[Source records]
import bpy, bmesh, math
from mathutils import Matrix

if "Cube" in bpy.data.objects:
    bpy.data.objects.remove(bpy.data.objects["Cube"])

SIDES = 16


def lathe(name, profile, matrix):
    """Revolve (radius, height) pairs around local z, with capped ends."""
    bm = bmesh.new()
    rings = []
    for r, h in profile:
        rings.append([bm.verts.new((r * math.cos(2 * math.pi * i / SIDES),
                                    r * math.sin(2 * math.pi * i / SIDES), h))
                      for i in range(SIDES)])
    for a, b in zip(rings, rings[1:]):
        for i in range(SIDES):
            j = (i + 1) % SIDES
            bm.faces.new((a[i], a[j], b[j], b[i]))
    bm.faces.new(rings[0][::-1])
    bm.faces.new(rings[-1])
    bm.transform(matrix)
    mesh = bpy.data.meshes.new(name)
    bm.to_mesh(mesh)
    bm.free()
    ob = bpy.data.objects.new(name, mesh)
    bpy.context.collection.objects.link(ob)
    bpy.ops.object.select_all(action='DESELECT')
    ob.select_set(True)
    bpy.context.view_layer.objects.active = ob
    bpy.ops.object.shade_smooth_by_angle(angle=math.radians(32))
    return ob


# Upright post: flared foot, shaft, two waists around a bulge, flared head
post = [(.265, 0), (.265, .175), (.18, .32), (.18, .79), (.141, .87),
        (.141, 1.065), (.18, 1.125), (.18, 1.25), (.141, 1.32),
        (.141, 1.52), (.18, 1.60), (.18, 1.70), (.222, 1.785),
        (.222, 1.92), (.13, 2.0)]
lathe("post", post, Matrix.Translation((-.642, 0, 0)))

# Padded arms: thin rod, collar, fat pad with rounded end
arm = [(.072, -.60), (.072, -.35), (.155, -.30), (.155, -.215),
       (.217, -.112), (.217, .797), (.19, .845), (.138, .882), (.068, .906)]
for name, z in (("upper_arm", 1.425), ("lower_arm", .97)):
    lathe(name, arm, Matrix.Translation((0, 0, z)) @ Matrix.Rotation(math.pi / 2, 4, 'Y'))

## [WORK INSTRUCTION]
Each line of the data that has the string "SIDES" should be returned.

## [OUTPUT FOR THIS EXERCISE]
SIDES = 16
        rings.append([bm.verts.new((r * math.cos(2 * math.pi * i / SIDES),
                                    r * math.sin(2 * math.pi * i / SIDES), h))
                      for i in range(SIDES)])
        for i in range(SIDES):
            j = (i + 1) % SIDES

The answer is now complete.